What do photos of naked men, poetry and diabetes have to do with each other? Women. Smart women who’ve figured out a fantastic way to raise money for JDRF. I would so much rather spend money on a naked calendar filled with beautiful poetry than a tee-shirt, car wash or bake sale.
The brain child of Victoria Bennett whose son, Django was recently diagnosed with type 1 diabetes at the age of 2. Bennett created a calendar, and exhibition, bringing together 13 female photographers, 14 female poets and 14 male poets for Wild Women Press.
Here is a sampling of the poetry to tempt you:

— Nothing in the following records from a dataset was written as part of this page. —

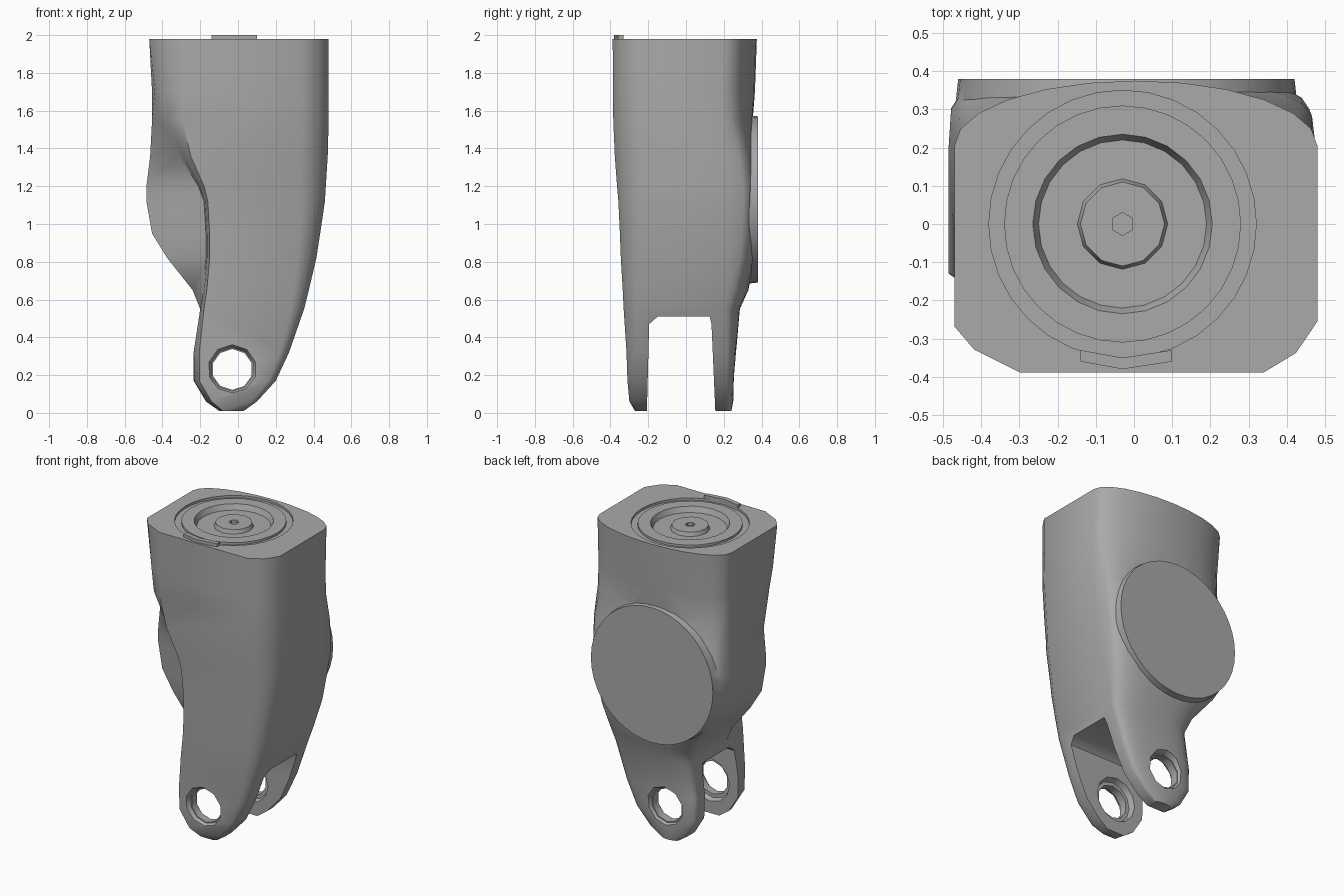
import bpy, bmesh, math
from mathutils import Matrix, Vector

cube = bpy.data.objects.get("Cube")
if cube:
    bpy.data.objects.remove(cube, do_unlink=True)

grey = bpy.data.materials.new("plain grey")
grey.use_nodes = True
grey.diffuse_color = (0.4, 0.4, 0.4, 1)
grey.node_tree.nodes["Principled BSDF"].inputs["Base Color"].default_value = (0.4, 0.4, 0.4, 1)


def make(name, bm):
    bmesh.ops.recalc_face_normals(bm, faces=bm.faces)
    mesh = bpy.data.meshes.new(name)
    bm.to_mesh(mesh)
    bm.free()
    mesh.materials.append(grey)
    obj = bpy.data.objects.new(name, mesh)
    bpy.context.collection.objects.link(obj)
    return obj


def loft(name, rings):
    bm = bmesh.new()
    loops = [[bm.verts.new(p) for p in ring] for ring in rings]
    n = len(loops[0])
    for a, b in zip(loops, loops[1:]):
        for i in range(n):
            j = (i + 1) % n
            bm.faces.new((a[i], a[j], b[j], b[i]))
    bm.faces.new(loops[0])
    bm.faces.new(loops[-1])
    return make(name, bm)


def cone(name, center, r1, r2, depth, axis, sides=32):
    bm = bmesh.new()
    rot = Vector((0, 0, 1)).rotation_difference(Vector(axis)).to_matrix().to_4x4()
    bmesh.ops.create_cone(bm, cap_ends=True, segments=sides, radius1=r1, radius2=r2,
                          depth=depth, matrix=Matrix.Translation(center) @ rot)
    return make(name, bm)


def combine(target, other, operation):
    mod = target.modifiers.new(operation.lower(), "BOOLEAN")
    mod.operation, mod.object, mod.solver = operation, other, "EXACT"
    bpy.context.view_layer.objects.active = target
    bpy.ops.object.modifier_apply(modifier=mod.name)
    bpy.data.objects.remove(other, do_unlink=True)


def section(z, front_l, side_l, right, front, back, cl, cr, round_y, power):
    # rounded front corners, stepped left side, rounded or boxy back
    shelf = min(-0.13, front + 0.24)
    pts = [(front_l + cl, front), (right - cr, front),
           (right - cr * 0.4, front + cr * 0.36), (right, front + cr * 0.95)]
    mid, half = (right + side_l) / 2, (right - side_l) / 2
    for k in range(13):
        c, s = math.cos(math.pi * k / 12), math.sin(math.pi * k / 12)
        pts.append((mid + half * math.copysign(abs(c) ** power, c),
                    back - round_y + round_y * max(s, 0) ** power))
    pts += [(side_l, shelf), (front_l, front + 0.12), (front_l + cl * 0.3, front + 0.06)]
    return [(x, y, z) for x, y in pts]


# columns: height, front left, side left, right, front, back, chamfers, back rounding, boxiness
stations = [
    (0.01, -0.10, -0.10, 0.03, -0.27, 0.24, 0.02, 0.02, 0.03, 1),
    (0.06, -0.17, -0.17, 0.10, -0.30, 0.25, 0.03, 0.03, 0.03, 1),
    (0.17, -0.235, -0.235, 0.20, -0.31, 0.255, 0.03, 0.04, 0.04, 0.8),
    (0.32, -0.235, -0.235, 0.27, -0.315, 0.265, 0.03, 0.05, 0.05, 0.8),
    (0.55, -0.20, -0.20, 0.35, -0.33, 0.285, 0.02, 0.07, 0.08, 0.8),
    (0.65, -0.185, -0.24, 0.375, -0.335, 0.33, 0.02, 0.08, 0.11, 0.8),
    (0.82, -0.17, -0.375, 0.415, -0.345, 0.365, 0.02, 0.10, 0.15, 0.55),
    (0.95, -0.17, -0.455, 0.435, -0.35, 0.372, 0.02, 0.11, 0.17, 0.45),
    (1.12, -0.18, -0.485, 0.46, -0.358, 0.374, 0.02, 0.12, 0.17, 0.4),
    (1.2, -0.21, -0.485, 0.465, -0.365, 0.372, 0.03, 0.13, 0.17, 0.4),
    (1.36, -0.31, -0.465, 0.475, -0.377, 0.365, 0.06, 0.14, 0.16, 0.55),
    (1.55, -0.415, -0.455, 0.48, -0.385, 0.353, 0.12, 0.14, 0.16, 0.9),
    (1.7, -0.44, -0.455, 0.48, -0.387, 0.365, 0.15, 0.14, 0.17, 1),
    (1.98, -0.47, -0.47, 0.48, -0.388, 0.375, 0.17, 0.14, 0.17, 1),
]
body = loft("bracket_body", [section(*s) for s in stations])

# round pad on the back
combine(body, cone("back_pad", (-0.02, 0.29, 1.13), 0.46, 0.44, 0.18, (0, 1, 0), 40), "UNION")

# gap between the two prongs
gap_profile = [(-0.21, -0.1), (0.16, -0.1), (0.135, 0.47), (0.125, 0.51), (-0.15, 0.51), (-0.195, 0.47)]
gap = loft("prong_gap", [[(x, y, z) for y, z in gap_profile] for x in (-1, 1)])
combine(body, gap, "DIFFERENCE")

# pivot hole, with a countersink outside and a shallow pocket inside each prong
px, pz = -0.03, 0.23
combine(body, cone("pivot_hole", (px, 0, pz), 0.108, 0.108, 2, (0, 1, 0), 10), "DIFFERENCE")
for y, inner, d in ((-0.315, -0.21, 1), (0.265, 0.155, -1)):
    combine(body, cone("countersink", (px, y, pz), 0.145, 0.115, 0.06, (0, d, 0), 10), "DIFFERENCE")
    combine(body, cone("pocket", (px, inner, pz), 0.13, 0.15, 0.05, (0, d, 0), 12), "DIFFERENCE")

# round socket and groove in the top
cx = -0.03
combine(body, cone("socket", (cx, 0, 1.98), 0.22, 0.25, 0.07, (0, 0, 1), 24), "DIFFERENCE")
groove = cone("groove", (cx, 0, 1.98), 0.35, 0.35, 0.03, (0, 0, 1))
combine(groove, cone("groove_core", (cx, 0, 1.98), 0.31, 0.31, 0.2, (0, 0, 1)), "DIFFERENCE")
combine(body, groove, "DIFFERENCE")

# boss in the socket with a small centre hole
boss = cone("socket_boss", (cx, 0, 1.955), 0.12, 0.11, 0.03, (0, 0, 1), 12)
combine(boss, cone("centre_hole", (cx, 0, 1.97), 0.03, 0.03, 0.04, (0, 0, 1), 6), "DIFFERENCE")

# raised lip at the front of the top face
lip = loft("top_lip", [[(-0.14, -0.36, z), (-0.03, -0.38, z), (0.1, -0.36, z),
                        (0.1, -0.33, z), (-0.03, -0.35, z), (-0.14, -0.33, z)] for z in (1.96, 2.0)])

for obj, angle in ((body, 42), (boss, 30), (lip, 30)):
    bpy.ops.object.select_all(action="DESELECT")
    obj.select_set(True)
    bpy.context.view_layer.objects.active = obj
    bpy.ops.object.shade_smooth_by_angle(angle=math.radians(angle))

Yesterday, in Edward’s Lane, in Worcestershire, a green lane slunk across by Bow Brook in flood; despite being the swansong of an English summer, it was a puzzle to find a way across or, in the hedgerows, gain a path aground, or through, or over that slow ford. It seemed as if the small world had come to a close.
Your mum writes a poetry about the boy she adores:
Django loves to run, full speed! When he feels himself going high he gets up and exercises around the sofa at breakneck speed, or around the garden, or down the hills, or bounces repeatedly on the bed coming up with “new groovy jumps”, the pump a part of his body.
It gets better – although it might not get ‘better’ – yet nothing is barred. No thing: God’s speed and birdsong and tramping the Australian bush; waterfalls climbed at dawn solo with a mad sugar rush; rain-forests rent by the laughter
of Kookaburras; tree-canopies cackling with Crimson Rosellas. I flew home with my mind lit by the fling of Lorikeets, puffed Parrots, curled Koalas, by the flit and flirt of Honeyeaters. This was only in the last two weeks. This was with Type 1 Diabetes.
Just as a boy or man might find a place to stand and fend and move and care to carry on, so this is a poem that walks between us because we know there is no pose in not knowing the knowledge in us, no naked posture we can strike without showing needle-marks or blood-test sites. Injections greet the dawns and dusks. But so does birdsong.
Django, I have never felt less afraid. Of life.
by David Morley